I've highlighted a few other educational sessions of interest, including "the car that cares" and "mitigating risk for payers." HIMSS really shines when it sticks to real-life case studies of clinical I.T. We'll be filing regular bulletins from the show and thus I focus on presentations that I hope will reveal useful tips about I.T. implementations. I generally skip vendor presentations because they invariably turn into commercials. I recall a major keynote a few years by a leading software firm's CEO who flooded the stage with music, lights, videos and a great deal of hyperbole about how his products would revolutionize the industry. I was sitting high up in the balcony and by mid-way through the talk, the seats were a sea of illuminated smart phones and laptops as everybody was checking e-mail or something more productive than listening!
Adrianne O’Brien: At HIMSS, I'm looking forward to talking to vendors and IT execs about the big buzzwords they're hearing. It's always interesting how all those answers can be distilled down into a couple very specific themes. The sessions at HIMSS are always top-notch; specifically, I'm looking forward to Hacking Your Life and the Connecting the Patient tweetup. It's always a challenge to narrow down the list of can't-miss sessions. And since we'll be in New Orleans, I'm also looking forward to tasting a beignet or three.
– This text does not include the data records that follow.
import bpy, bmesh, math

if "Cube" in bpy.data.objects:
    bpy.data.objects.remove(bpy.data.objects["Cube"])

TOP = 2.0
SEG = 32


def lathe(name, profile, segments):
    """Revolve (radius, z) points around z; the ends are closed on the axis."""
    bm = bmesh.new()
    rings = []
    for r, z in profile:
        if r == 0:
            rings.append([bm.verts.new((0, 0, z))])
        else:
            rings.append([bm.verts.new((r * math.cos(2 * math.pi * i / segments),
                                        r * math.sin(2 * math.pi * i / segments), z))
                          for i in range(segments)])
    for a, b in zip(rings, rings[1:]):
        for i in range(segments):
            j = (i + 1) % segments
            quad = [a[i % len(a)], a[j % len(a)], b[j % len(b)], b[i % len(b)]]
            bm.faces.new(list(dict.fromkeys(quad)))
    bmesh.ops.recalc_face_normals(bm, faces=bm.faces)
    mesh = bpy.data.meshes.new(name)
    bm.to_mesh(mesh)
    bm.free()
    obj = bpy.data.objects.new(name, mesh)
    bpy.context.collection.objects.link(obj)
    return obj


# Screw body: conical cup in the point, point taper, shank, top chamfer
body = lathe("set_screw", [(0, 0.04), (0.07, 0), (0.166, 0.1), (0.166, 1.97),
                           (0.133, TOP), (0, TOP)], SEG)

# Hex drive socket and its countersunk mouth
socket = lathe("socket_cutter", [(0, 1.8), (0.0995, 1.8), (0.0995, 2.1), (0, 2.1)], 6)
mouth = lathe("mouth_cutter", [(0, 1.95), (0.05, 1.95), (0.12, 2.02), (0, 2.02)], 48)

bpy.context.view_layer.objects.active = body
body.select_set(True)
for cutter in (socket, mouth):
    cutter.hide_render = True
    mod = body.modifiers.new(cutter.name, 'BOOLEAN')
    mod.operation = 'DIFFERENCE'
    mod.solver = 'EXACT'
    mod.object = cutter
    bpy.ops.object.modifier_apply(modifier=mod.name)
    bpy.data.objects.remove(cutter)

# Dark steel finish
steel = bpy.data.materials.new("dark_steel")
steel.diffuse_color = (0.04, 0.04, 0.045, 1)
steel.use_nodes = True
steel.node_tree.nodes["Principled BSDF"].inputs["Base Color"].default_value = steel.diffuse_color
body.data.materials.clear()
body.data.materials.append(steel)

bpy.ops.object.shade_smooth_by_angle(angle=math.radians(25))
Susan Carr: There are aspects of community at HIMSS that I look forward to each year. That seems counter-intuitive; the last thing I'd expect to find among nearly 40,000 people is a feeling of community, but HIMSS as an organization does a good job of connecting people. The community of journalists who come and go from the press room alone would make the trip worth my while. Also, HIMSS has been forward-thinking about supporting social media during the conference with programming, physical space for "meet ups," and using social media (SM) in ways that encourage others to join in. I started using social media, especially Twitter, about the same time that HIMSS made SM part of the conference, and it transformed my HIMSS experience. While at HIMSS, I'm connected directly to many colleagues and friends, have a much better sense of what's going on, and am able to participate more fully. It's as if there's a virtual conference running in parallel even among those of us who are on site.
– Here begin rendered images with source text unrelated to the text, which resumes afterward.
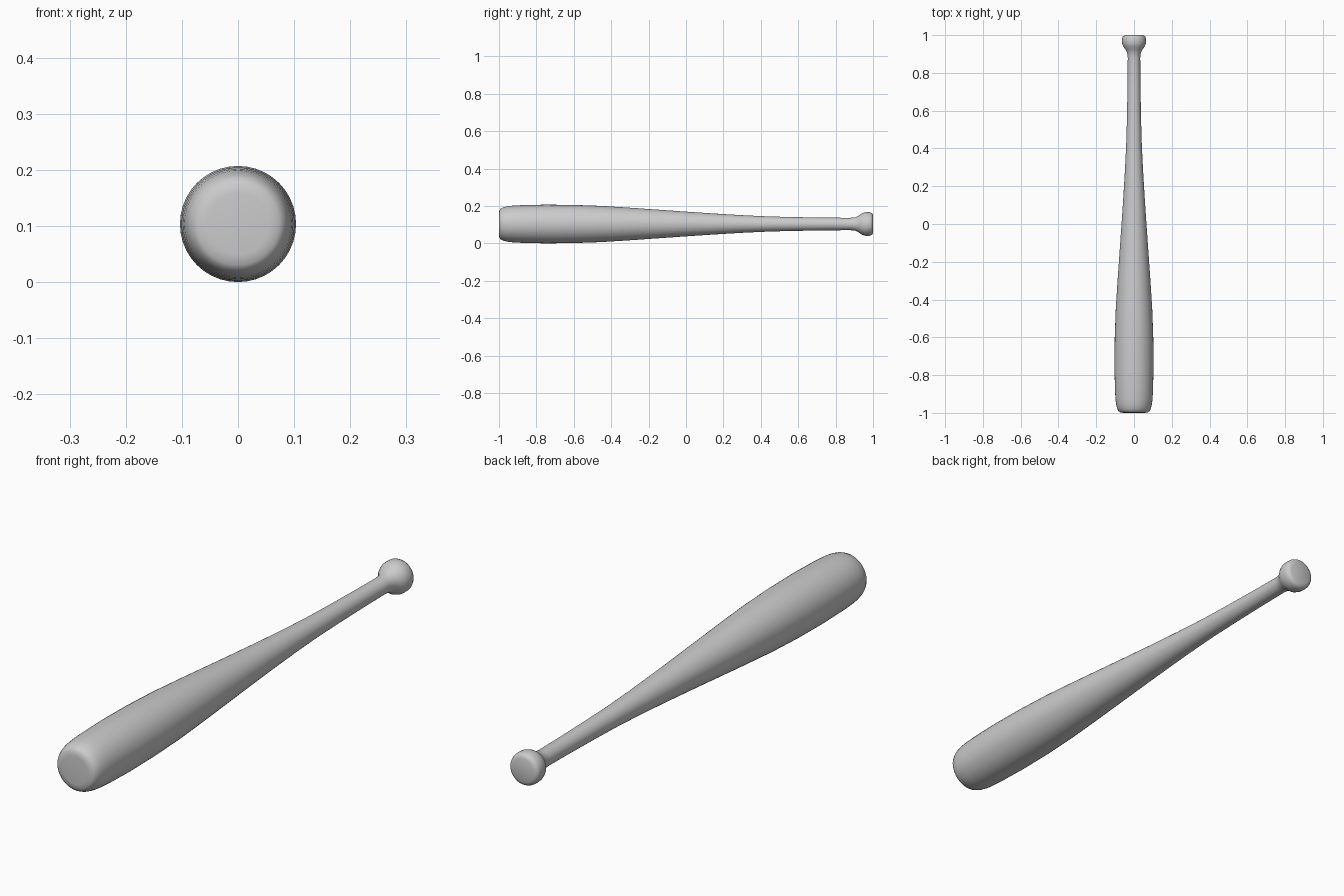
import bpy, bmesh
from math import sin, cos, tau

if "Cube" in bpy.data.objects:
    bpy.data.objects.remove(bpy.data.objects["Cube"])

SIDES = 40
AXIS_Z = 0.1035


def lathe(name, profile):
    """Revolve (y, radius) points around the long y axis and cap both ends."""
    bm = bmesh.new()
    rings = []
    for y, r in profile:
        rings.append([bm.verts.new((r * cos(tau * i / SIDES), y, AXIS_Z + r * sin(tau * i / SIDES)))
                      for i in range(SIDES)])
    for a, b in zip(rings, rings[1:]):
        for i in range(SIDES):
            j = (i + 1) % SIDES
            bm.faces.new((a[i], a[j], b[j], b[i]))
    bm.faces.new(rings[0])
    bm.faces.new(rings[-1])
    bmesh.ops.recalc_face_normals(bm, faces=bm.faces)
    for f in bm.faces:
        f.smooth = True
    mesh = bpy.data.meshes.new(name)
    bm.to_mesh(mesh)
    bm.free()
    obj = bpy.data.objects.new(name, mesh)
    bpy.context.collection.objects.link(obj)
    return obj


# Rounded barrel end, long taper, thin handle and flared knob
profile = [
    (-1.0, 0.055), (-0.998, 0.073), (-0.99, 0.083), (-0.975, 0.090), (-0.95, 0.0955),
    (-0.92, 0.0985), (-0.87, 0.101), (-0.75, 0.1035), (-0.6, 0.102), (-0.45, 0.0965),
    (-0.3, 0.087), (-0.15, 0.0765), (0.0, 0.066), (0.15, 0.056), (0.3, 0.047),
    (0.45, 0.040), (0.6, 0.0365), (0.75, 0.034), (0.88, 0.033),
    (0.905, 0.036), (0.925, 0.046), (0.94, 0.057), (0.955, 0.0625), (0.97, 0.0635),
    (0.985, 0.0625), (0.995, 0.058), (1.0, 0.046),
]
lathe("bat", profile)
As for topics on my radar this year, I'm especially interested in patient engagement, medical device interoperability, and the issue of safety as it relates to EMRs. In all cases—especially with patient engagement—I want to get past marketing messages and the "auto-responses" so many people seem to have programmed on these big topics. Predictably, many announcements and news items focus on technology—it is a technology conference, after all—but I'm most interested in how the technology gets used, how it affects workflow and the experience of clinicians in their work, and of course safety.
Mark Hagland: What am I most looking forward to at HIMSS? Connecting with industry leaders, policy leaders, and our readers. So much is going on right now in health care and health care IT, and it is our privilege and our pleasure at Healthcare Informatics to provide the very best and most robust coverage of current developments and trends for our audience. At a time of accelerating change and intensifying demands on health care leaders, connecting face to face with people at the HIMSS Conference gives us an even more immediate sense of the pulse of the industry than usual. There’s never been a more challenging—or exciting—time to be a health care IT leader, and HIMSS13 will be a place where I know we’ll have great discussions and will continue to learn from each other, as our entire industry moves forward together.